• **EXERCISE INSTRUCTIONS**
Without the pictures, print the lines running from the beginning of the material to the line containing "edges = [bm.edges.new(pair)", both ends included.

= Beginning of Section =

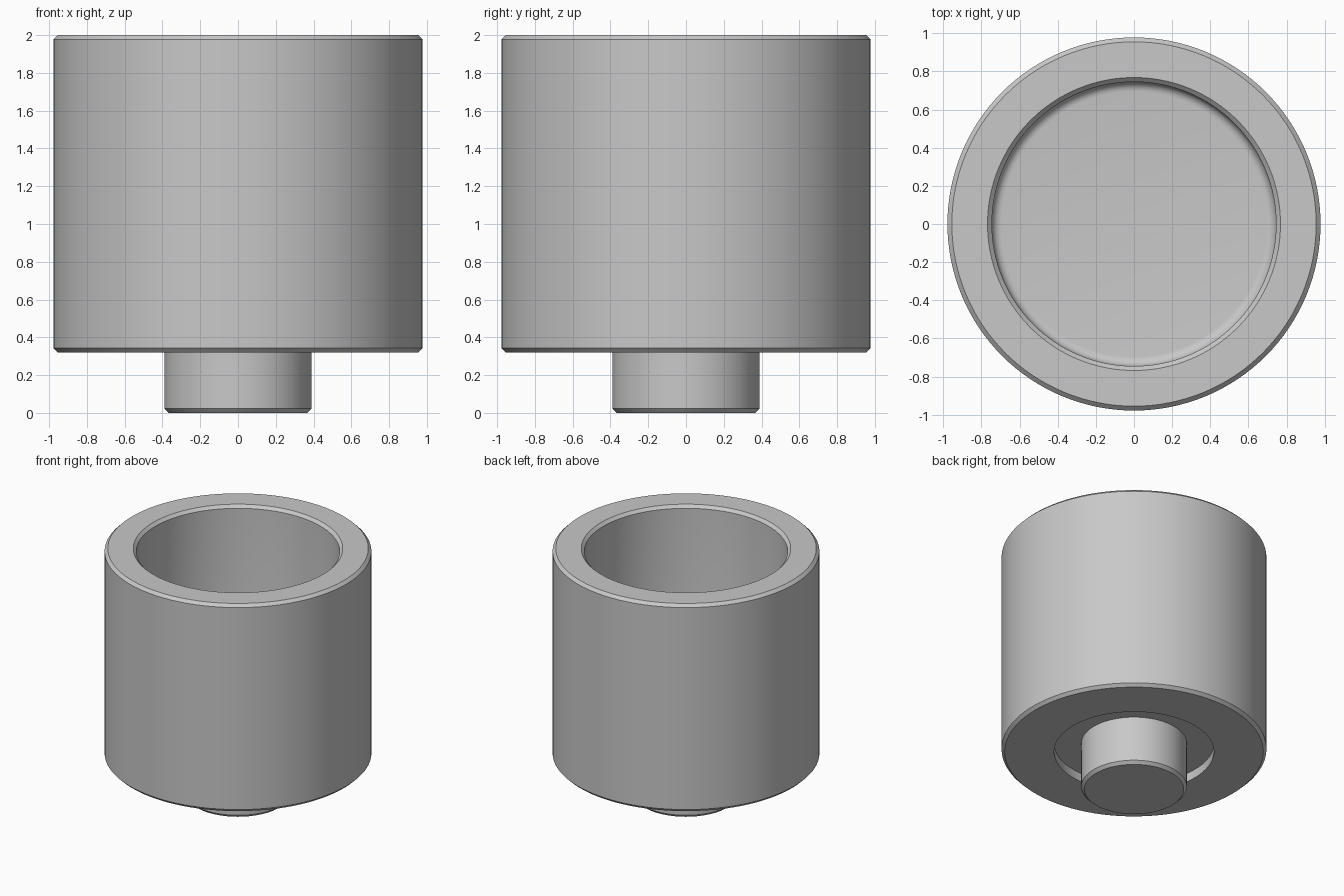
import bpy
import bmesh
from math import cos, sin, pi, radians

SEGMENTS = 128

cube = bpy.data.objects.get("Cube")
if cube:
    bpy.data.objects.remove(cube, do_unlink=True)

# Plain grey material
grey = bpy.data.materials.new("plain grey")
grey.use_nodes = True
colour = (0.58, 0.58, 0.58, 1)
grey.diffuse_color = colour
grey.node_tree.nodes["Principled BSDF"].inputs["Base Color"].default_value = colour


def lathe(name, profile):
    """Turn a closed (radius, height) profile around the z axis."""
    bm = bmesh.new()
    verts = [bm.verts.new((r, 0, z)) for r, z in profile]
    edges = [bm.edges.new(pair) for pair in zip(verts, verts[1:])]
    bmesh.ops.spin(bm, geom=verts + edges, cent=(0, 0, 0), axis=(0, 0, 1),
                   angle=2 * pi, steps=SEGMENTS)
    bmesh.ops.remove_doubles(bm, verts=bm.verts, dist=0.0005)
    bmesh.ops.recalc_face_normals(bm, faces=bm.faces)
    mesh = bpy.data.meshes.new(name)
    bm.to_mesh(mesh)
    bm.free()
    mesh.materials.append(grey)
    obj = bpy.data.objects.new(name, mesh)
    bpy.context.collection.objects.link(obj)
    bpy.ops.object.select_all(action="DESELECT")
    obj.select_set(True)
    bpy.context.view_layer.objects.active = obj
    bpy.ops.object.shade_smooth_by_angle(angle=radians(25))
    return obj


outer, inner, post, recess = 0.978, 0.745, 0.39, 0.59
top, base, recess_top, floor = 2.0, 0.32, 0.39, 0.55
bevel, fillet = 0.023, 0.05

# Stem and recessed underside, then the outer wall and rim
profile = [
    (0, 0), (post - bevel, 0), (post, bevel), (post, recess_top),
    (recess, recess_top), (recess, base),
    (outer - bevel, base), (outer, base + bevel),
    (outer, top - bevel), (outer - bevel, top),
    (inner + bevel, top), (inner, top - bevel),
]
# Rounded corner between the inner wall and the floor
for i in range(7):
    a = i / 6 * pi / 2
    profile.append((inner - fillet + fillet * cos(a),
                    floor + fillet - fillet * sin(a)))
profile.append((0, floor))

lathe("cup_with_stem", profile)
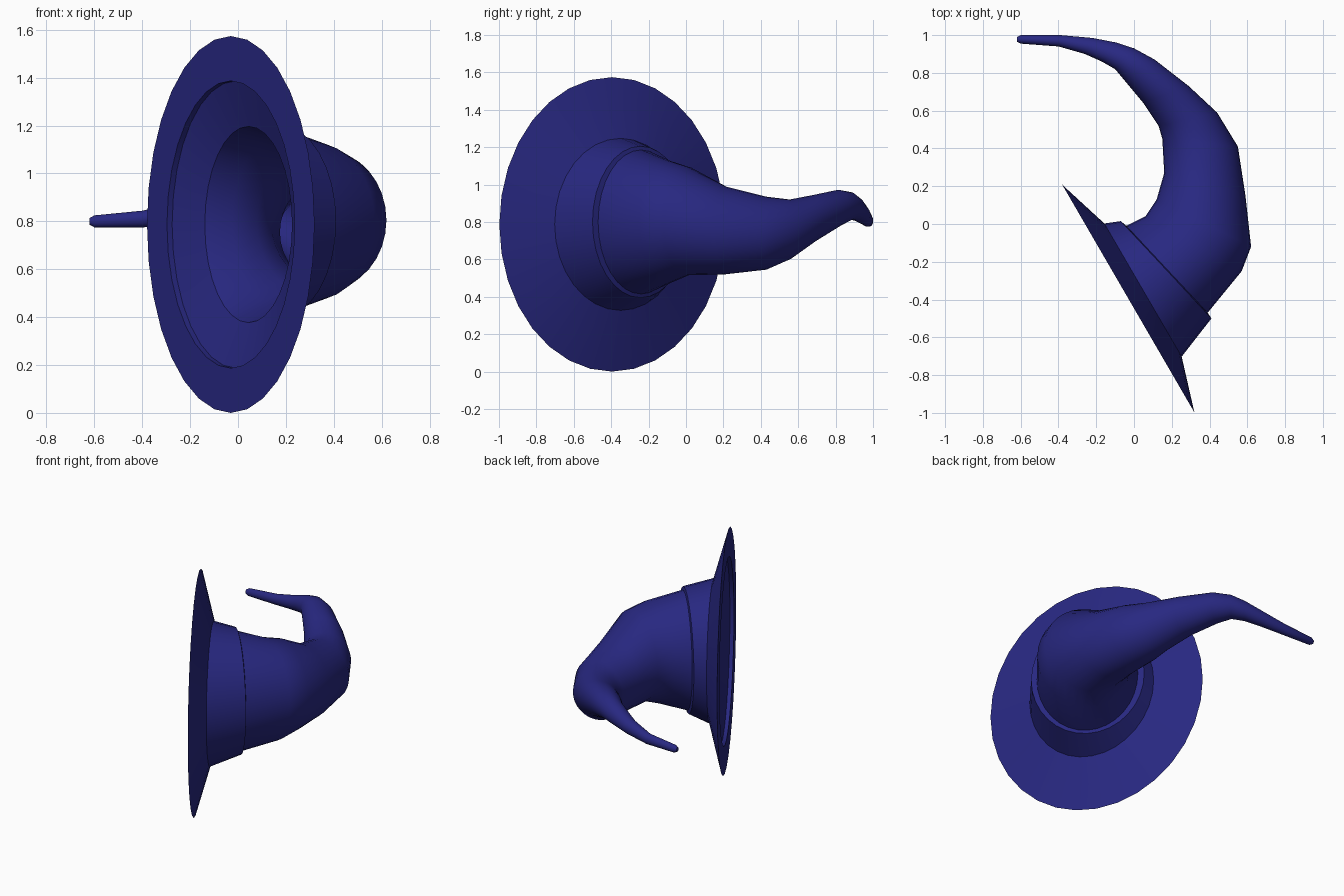
import bpy
import bmesh
import math
from mathutils import Vector

SIDES = 32
UP = Vector((0, 0, 1))

cube = bpy.data.objects.get("Cube")
if cube:
    bpy.data.objects.remove(cube, do_unlink=True)

# Single navy felt colour
navy = bpy.data.materials.new("navy_felt")
navy.use_nodes = True
navy.diffuse_color = (0.021, 0.021, 0.22, 1)
shader = navy.node_tree.nodes["Principled BSDF"]
shader.inputs["Base Color"].default_value = navy.diffuse_color
shader.inputs["Roughness"].default_value = 0.8


def ring(left_x, left_y, right_x, right_y, height, rise, scale=1.0):
    """Upright elliptical cross-section spanning two points in plan."""
    left = Vector((left_x, left_y, height))
    right = Vector((right_x, right_y, height))
    middle, half = (left + right) / 2, (right - left) / 2
    points = []
    for i in range(SIDES):
        angle = math.tau * i / SIDES
        offset = half * math.cos(angle) + UP * rise * math.sin(angle)
        points.append(middle + offset * scale)
    return points


# Frame of the brim: its centre, its half width in plan and the hat axis
BRIM_RADIUS = 0.787
brim_centre = Vector((-0.03, -0.395, BRIM_RADIUS))
brim_half = Vector((0.35, -0.603, 0))
hat_axis = UP.cross(brim_half).normalized()


def brim_ring(radius, depth):
    """Cross-section parallel to the brim, moved along the hat axis."""
    middle = brim_centre + hat_axis * depth
    half = brim_half * radius / BRIM_RADIUS
    left, right = middle - half, middle + half
    return ring(left.x, left.y, right.x, right.y, middle.z, radius)


def loft(name, rings, smooth_angle, cap_start=False, cap_end=False):
    """Skin consecutive rings into one surface."""
    bm = bmesh.new()
    loops = [[bm.verts.new(p) for p in points] for points in rings]
    for a, b in zip(loops, loops[1:]):
        for i in range(SIDES):
            j = (i + 1) % SIDES
            bm.faces.new((a[i], b[i], b[j], a[j]))
    if cap_start:
        bm.faces.new(loops[0])
    if cap_end:
        bm.faces.new(list(reversed(loops[-1])))
    mesh = bpy.data.meshes.new(name)
    bm.to_mesh(mesh)
    bm.free()
    mesh.materials.append(navy)
    obj = bpy.data.objects.new(name, mesh)
    bpy.context.collection.objects.link(obj)
    bpy.ops.object.select_all(action="DESELECT")
    obj.select_set(True)
    bpy.context.view_layer.objects.active = obj
    bpy.ops.object.shade_smooth_by_angle(angle=math.radians(smooth_angle))
    return obj


# Crown sections from the band to the curled tip:
# inner side x, y, outer side x, y, centre height, vertical radius
crown_sections = [
    (-.04, -.01, .39, -.47, .8, .385),
    (.06, .04, .57, -.25, .8, .33),
    (.12, .13, .62, -.12, .805, .29),
    (.16, .27, .59, .15, .755, .235),
    (.15, .45, .55, .41, .74, .195),
    (.13, .52, .44, .59, .76, .16),
    (.05, .64, .29, .73, .82, .125),
    (-.05, .76, .11, .87, .875, .097),
    (-.1, .82, 0, .93, .885, .075),
    (-.17, .86, -.09, .96, .87, .062),
    (-.26, .9, -.22, .985, .84, .048),
    (-.4, .94, -.39, 1, .81, .035),
    (-.6, .955, -.6, 1, .8, .025),
    (-.62, .965, -.62, .99, .8, .014),
]
crown_rings = [ring(*section) for section in crown_sections]

# Brim: recessed underside, flat rim and sloping top
opening = brim_ring(0.41, 0.085)
brim_top = brim_ring(0.46, 0.09)
loft("brim", [
    opening,
    brim_ring(0.6, 0.025),
    brim_ring(0.6, 0),
    brim_ring(BRIM_RADIUS, 0),
    brim_top,
], 30)

# Band around the foot of the crown, ending in a narrow ledge
band_top = ring(-.07, .015, .41, -.5, .8, .405)
loft("band", [brim_top, band_top, crown_rings[0]], 30)

# Curled pointed crown
loft("crown", crown_rings, 60, cap_end=True)

# Hollow inside of the crown, running from deep in the curl to the opening
lining_rings = [ring(*section, scale=0.93) for section in crown_sections[:8]]
loft("lining", lining_rings[::-1] + [opening], 60, cap_start=True)
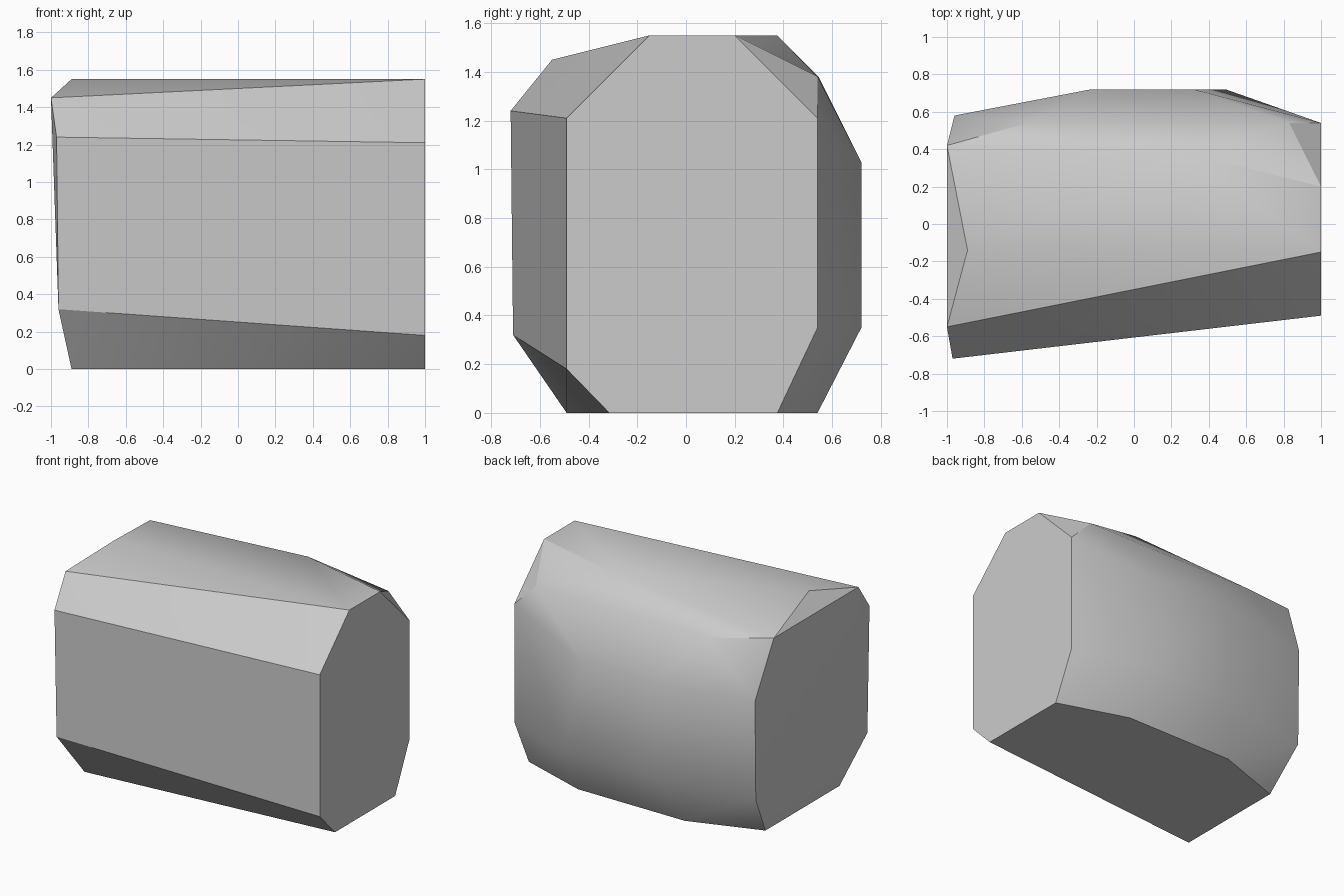
import bpy
import bmesh
from math import radians

old_cube = bpy.data.objects.get("Cube")
if old_cube:
    bpy.data.objects.remove(old_cube, do_unlink=True)


def make_material(name, color):
    material = bpy.data.materials.new(name)
    material.use_nodes = True
    material.diffuse_color = color
    shader = material.node_tree.nodes["Principled BSDF"]
    shader.inputs["Base Color"].default_value = color
    return material


def hull_object(name, points, material, smooth_angle):
    """Wrap points in a convex skin, merge coplanar faces, smooth shallow edges."""
    bm = bmesh.new()
    for point in points:
        bm.verts.new(point)
    result = bmesh.ops.convex_hull(bm, input=bm.verts[:])
    unused = [item for item in result["geom_interior"] if isinstance(item, bmesh.types.BMVert)]
    bmesh.ops.delete(bm, geom=unused, context="VERTS")
    bmesh.ops.dissolve_limit(bm, angle_limit=radians(1.5), verts=bm.verts[:], edges=bm.edges[:])
    bmesh.ops.recalc_face_normals(bm, faces=bm.faces[:])
    mesh = bpy.data.meshes.new(name)
    bm.to_mesh(mesh)
    bm.free()
    mesh.materials.append(material)
    obj = bpy.data.objects.new(name, mesh)
    bpy.context.collection.objects.link(obj)
    bpy.ops.object.select_all(action="DESELECT")
    obj.select_set(True)
    bpy.context.view_layer.objects.active = obj
    bpy.ops.object.shade_smooth_by_angle(angle=smooth_angle)
    return obj


top = 1.55

# Flat octagonal end, as (y, z) on one plane
flat_end_x = 1
flat_end = [(-.49, .18), (-.49, 1.21), (-.15, top), (.2, top),
            (.54, 1.21), (.54, .35), (.375, 0), (-.315, 0)]

# Wider, slightly domed end
domed_end = [(-.96, -.71, .32), (-.97, -.72, 1.24), (-1, -.55, 1.45),
             (-.89, -.14, top), (-1, .42, 1.45), (-.96, .58, 1.04),
             (-.96, .57, .32), (-.89, .36, 0), (-.89, -.49, 0)]

# Swelling along the back, from the base up to the crown
back_base = [(-.37, .54, 0), (.49, .54, 0)]
back_wall = [(x, .72, z) for x, z in
             ((-.23, .35), (.49, .35), (-.23, 1.03), (.32, 1.03))]
back_crown = [(-.55, .545, 1.38), (.83, .54, 1.38), (.3, .375, top)]

stone_grey = make_material("stone_grey", (.6, .6, .6, 1))
corners = [(flat_end_x, y, z) for y, z in flat_end]
corners += domed_end + back_base + back_wall + back_crown
hull_object("stone_block", corners, stone_grey, radians(30))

= End of Section =

• **TASK ANSWER**
import bpy
import bmesh
from math import cos, sin, pi, radians

SEGMENTS = 128

cube = bpy.data.objects.get("Cube")
if cube:
    bpy.data.objects.remove(cube, do_unlink=True)

# Plain grey material
grey = bpy.data.materials.new("plain grey")
grey.use_nodes = True
colour = (0.58, 0.58, 0.58, 1)
grey.diffuse_color = colour
grey.node_tree.nodes["Principled BSDF"].inputs["Base Color"].default_value = colour


def lathe(name, profile):
    """Turn a closed (radius, height) profile around the z axis."""
    bm = bmesh.new()
    verts = [bm.verts.new((r, 0, z)) for r, z in profile]
    edges = [bm.edges.new(pair) for pair in zip(verts, verts[1:])]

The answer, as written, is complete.